Exercise instructions =
What lines in the records below include the word "data"? Return each one.

Given records =

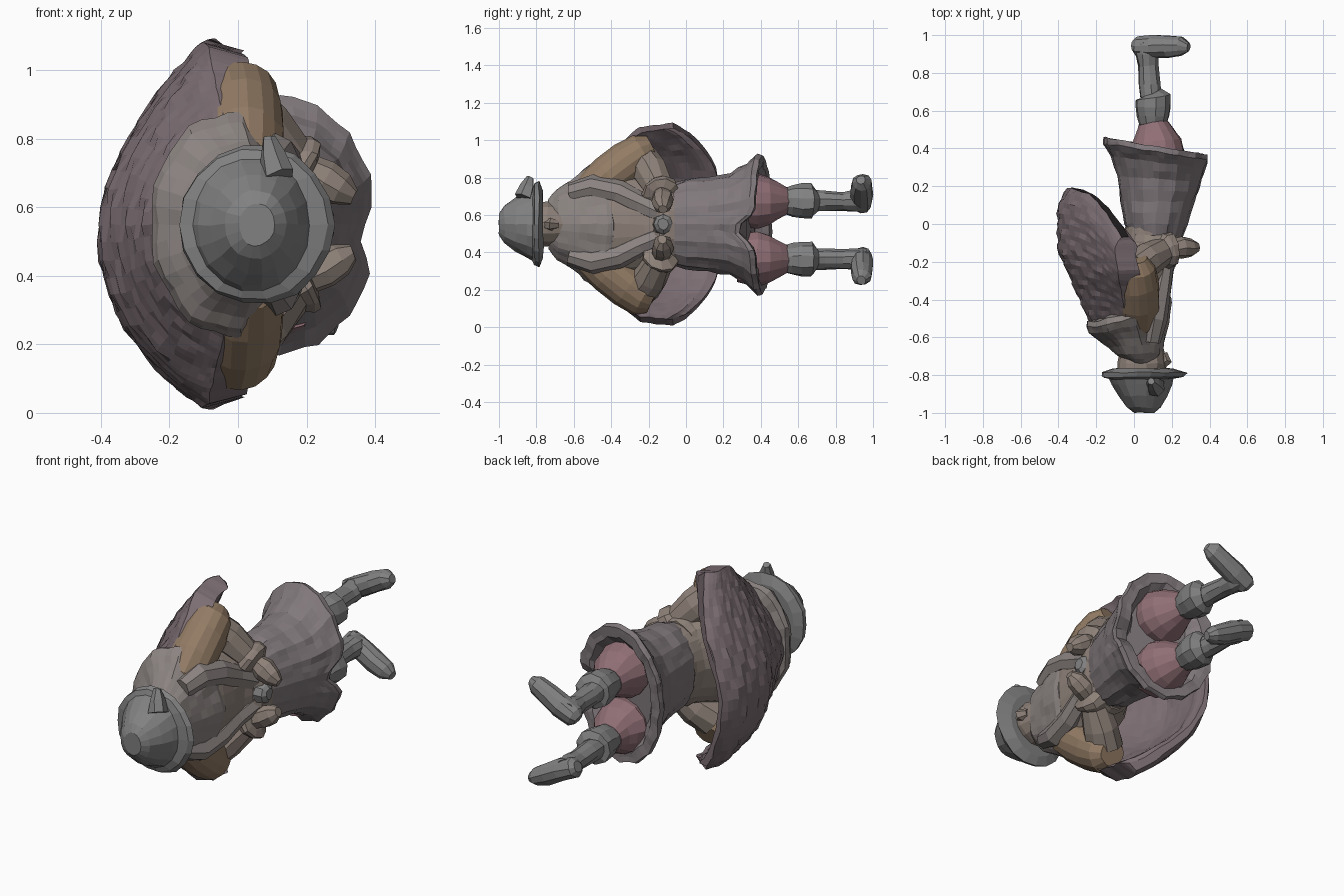
import bpy, bmesh, math
from mathutils import Vector, noise

if "Cube" in bpy.data.objects:
    bpy.data.objects.remove(bpy.data.objects["Cube"])

C = 0.55      # mirror plane height of the lying figure


def paint(name, rgb):
    m = bpy.data.materials.new(name)
    m.diffuse_color = (*rgb, 1)
    m.use_nodes = True
    m.node_tree.nodes["Principled BSDF"].inputs["Base Color"].default_value = m.diffuse_color
    return m


STEEL = paint("steel", (0.22, 0.22, 0.22))
TAN = paint("tan", (0.27, 0.22, 0.19))
FUR = paint("fur", (0.26, 0.23, 0.22))
ORANGE = paint("orange", (0.29, 0.20, 0.13))
PLUM = paint("plum", (0.20, 0.155, 0.17))
CLOTH = paint("cloth", (0.22, 0.19, 0.20))
PINK = paint("pink", (0.28, 0.16, 0.18))


def finish(name, rings, mat, closed=True, caps=True, rough=0.008):
    """Skin a list of point rings, with a little surface roughness."""
    bm = bmesh.new()
    vs = []
    for r in rings:
        vs.append([bm.verts.new(p + noise.noise_vector(p * 17) * rough) for p in r])
    n = len(vs[0])
    for a, b in zip(vs, vs[1:]):
        for i in range(n if closed else n - 1):
            j = (i + 1) % n
            bm.faces.new((a[i], a[j], b[j], b[i]))
    if caps:
        bm.faces.new(vs[0])
        bm.faces.new(vs[-1])
    bmesh.ops.recalc_face_normals(bm, faces=bm.faces)
    me = bpy.data.meshes.new(name)
    bm.to_mesh(me)
    bm.free()
    me.materials.append(mat)
    ob = bpy.data.objects.new(name, me)
    bpy.context.collection.objects.link(ob)
    return ob


def loft(name, stations, mat, n=24, c=C, warp=None, sub=1, pleat=0.0, k=12):
    """Stations (y, x_back, x_front, half_height) joined along y."""
    dense = []
    for a, b in zip(stations, stations[1:]):
        dense += [[p + (q - p) * i / sub for p, q in zip(a, b)] for i in range(sub)]
    dense.append(stations[-1])
    rings = []
    for y, x0, x1, h in dense:
        ring = []
        for i in range(n):
            t = 2 * math.pi * i / n
            g = 1 + pleat * math.cos(k * t)
            p = Vector(((x0 + x1) / 2 + (x1 - x0) / 2 * g * math.cos(t), y, c + h * g * math.sin(t)))
            ring.append(warp(p) if warp else p)
        rings.append(ring)
    return finish(name, rings, mat)


def tube(name, path, mat, side=1, c=C, n=10):
    """Path of (x, y, z offset from the mirror plane, radius)."""
    pts = [Vector((x, y, c + side * z)) for x, y, z, r in path]
    rings = []
    for i, p in enumerate(pts):
        d = (pts[min(i + 1, len(pts) - 1)] - pts[max(i - 1, 0)]).normalized()
        u = d.orthogonal().normalized() if i == 0 else (u - d * u.dot(d)).normalized()
        v = d.cross(u)
        r = path[i][3]
        rings.append([p + r * (u * math.cos(2 * math.pi * k / n) + v * math.sin(2 * math.pi * k / n))
                      for k in range(n)])
    return finish(name, rings, mat)


# Helmet: pointed dome with a wide brim
loft("helmet", [(-1, .0, .11, .065), (-.97, -.04, .14, .1), (-.91, -.08, .175, .145),
                (-.85, -.12, .2, .18), (-.82, -.13, .21, .195), (-.81, -.17, .26, .22),
                (-.785, -.17, .28, .235), (-.765, -.12, .2, .18)], STEEL, n=18)
tube("helmet_crest", [(.12, -.87, .14, .05), (.1, -.85, .2, .04), (.09, -.83, .25, .02)], STEEL, n=6)

# Head, nose and neck
loft("head", [(-.8, -.09, .16, .12), (-.74, -.09, .17, .12), (-.68, -.08, .16, .11),
              (-.6, -.05, .14, .13)], TAN, n=14)
tube("nose", [(.13, -.75, 0, .03), (.165, -.72, 0, .035), (.15, -.69, 0, .025)], TAN, n=6)

# Torso
loft("torso", [(-.64, -.1, .14, .15), (-.52, -.18, .17, .25), (-.38, -.2, .19, .28),
               (-.22, -.14, .2, .26), (-.08, -.06, .24, .22), (.02, -.04, .27, .22)], TAN, sub=2)


# Fur mantle over the shoulders, longer at the front
def mantle_warp(p):
    f = max(0, min(1, (p.y + .7) / .15))
    s = max(0, min(1, (p.x + .2) / .35))
    return Vector((p.x, p.y + f * s * .13 * (1 - abs(p.z - C)), p.z))


loft("mantle", [(-.735, -.03, .11, .13), (-.69, -.1, .15, .19), (-.63, -.17, .17, .24),
                (-.58, -.24, .185, .3), (-.545, -.255, .195, .325), (-.515, -.25, .19, .315),
                (-.5, -.17, .15, .24)], FUR, n=36, warp=mantle_warp, sub=2, pleat=.025, k=9)

# Cape: thick bowed shell with feather rows, curved hem and rounded rim
outer, inner = [], []
N, M = 28, 32
for j in range(N + 1):
    v = j / N
    ro, ri = [], []
    for i in range(M + 1):
        t = 1.0 * math.sin((2 * i / M - 1) * math.pi / 2)
        a = abs(t)
        y = -.56 + (.19 - .26 * a ** 3.5 + .56) * v
        # half height follows a straight shoulder line, then levels off
        w = min(.25 + .84 * (y + .57), .52 + .12 * (y + .25), .55)
        xb = max(-.22 - .45 * (y + .56), -.41)
        curl = .05 * max(0, (v - .8) / .2) ** 2
        xe = -.04 - .09 * v
        ripple = .014 * ((v * 7 + (i % 4 < 2) * .5) % 1) * (1 - a ** 4)
        # the upper half falls away straighter than the lower half
        x = xb + (xe - xb) * a ** (1.6 if t > 0 else 2.3)
        depth = (.075 + .05 * a ** 3) * min(1, (1 - v) * 7 + .4)
        ro.append(Vector((x + curl - ripple + .01, y, C + w * t)))
        ri.append(Vector((x + curl + depth, y, C + (w - .03) * t)))
    outer.append(ro)
    inner.append(ri)
finish("cape", [o + list(reversed(q)) for o, q in zip(outer, inner)], PLUM)


# Skirt: pleated bell with slanted hem, split at the front, hollow underneath
def skirt_warp(p):
    f = max(0, min(1, (p.y - .1) / .3))
    y = p.y - f * .17 * (p.x - .1)
    if p.x > .1:
        y -= f * .09 * math.exp(-((p.z - .52) / .06) ** 2)
        return Vector((p.x - f * .05 * math.exp(-((p.z - .52) / .07) ** 2), y, p.z))
    return Vector((p.x, y, p.z))


loft("skirt", [(-.12, .0, .24, .2), (0, -.05, .28, .24), (.12, -.07, .32, .25),
               (.24, -.09, .36, .27), (.33, -.12, .385, .32), (.385, -.16, .405, .375),
               (.415, -.16, .405, .365), (.41, -.1, .34, .31), (.35, -.05, .3, .25)],
     CLOTH, n=48, warp=skirt_warp, sub=2, pleat=.014, k=16)

# Belt
loft("belt", [(-.17, -.05, .22, .22), (-.14, -.06, .25, .24), (-.09, -.06, .265, .245),
              (-.06, -.05, .26, .23)], TAN, n=20)
tube("buckle", [(.22, -.12, 0, .06), (.26, -.12, 0, .05), (.28, -.12, 0, .03)], STEEL, n=8)

for side, label in ((1, "left"), (-1, "right")):
    # Puffed sleeve, forearm and hand
    tube(label + "_sleeve", [(.02, -.54, .12, .07), (.02, -.5, .17, .11), (.015, -.41, .25, .12),
                             (.01, -.31, .33, .12), (.0, -.23, .385, .11), (.0, -.18, .41, .07)],
         ORANGE, side, n=16)
    tube(label + "_forearm", [(.0, -.24, .34, .1), (.07, -.19, .28, .095), (.14, -.15, .2, .08),
                              (.16, -.14, .18, .1), (.19, -.13, .16, .1), (.21, -.13, .15, .06)],
         TAN, side)
    tube(label + "_hand", [(.2, -.13, .16, .05), (.25, -.125, .13, .06), (.3, -.125, .1, .05),
                           (.335, -.125, .08, .025)], TAN, side, n=8)
    # Fur trim running down the chest
    tube(label + "_chest_trim", [(.09, -.62, .17, .05), (.11, -.5, .2, .065), (.13, -.36, .17, .065),
                                 (.15, -.24, .11, .06), (.18, -.12, .06, .06), (.22, .0, .05, .04)],
         FUR, side, n=8)
    # Breeches, knee guard, shin and foot
    tube(label + "_breeches", [(.12, .28, .15, .13), (.12, .38, .155, .15), (.12, .44, .155, .13),
                               (.11, .49, .155, .1), (.1, .54, .155, .075)], PINK, side, c=.52, n=14)
    tube(label + "_knee", [(.1, .52, .155, .07), (.1, .57, .155, .085), (.1, .62, .155, .095),
                           (.1, .67, .155, .095), (.09, .69, .155, .06)], STEEL, side, c=.52)
    tube(label + "_shin", [(.09, .66, .155, .058), (.08, .74, .155, .055), (.075, .84, .155, .052),
                           (.07, .9, .155, .06), (.06, .96, .155, .055)], STEEL, side, c=.52)
    tube(label + "_foot", [(.0, .94, .13, .03), (.02, .94, .14, .055), (.1, .94, .175, .06),
                           (.18, .94, .22, .058), (.25, .94, .255, .05), (.29, .935, .27, .025)],
         STEEL, side, c=.52)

Task answer =
if "Cube" in bpy.data.objects:
    bpy.data.objects.remove(bpy.data.objects["Cube"])
    m = bpy.data.materials.new(name)
    me = bpy.data.meshes.new(name)
    ob = bpy.data.objects.new(name, me)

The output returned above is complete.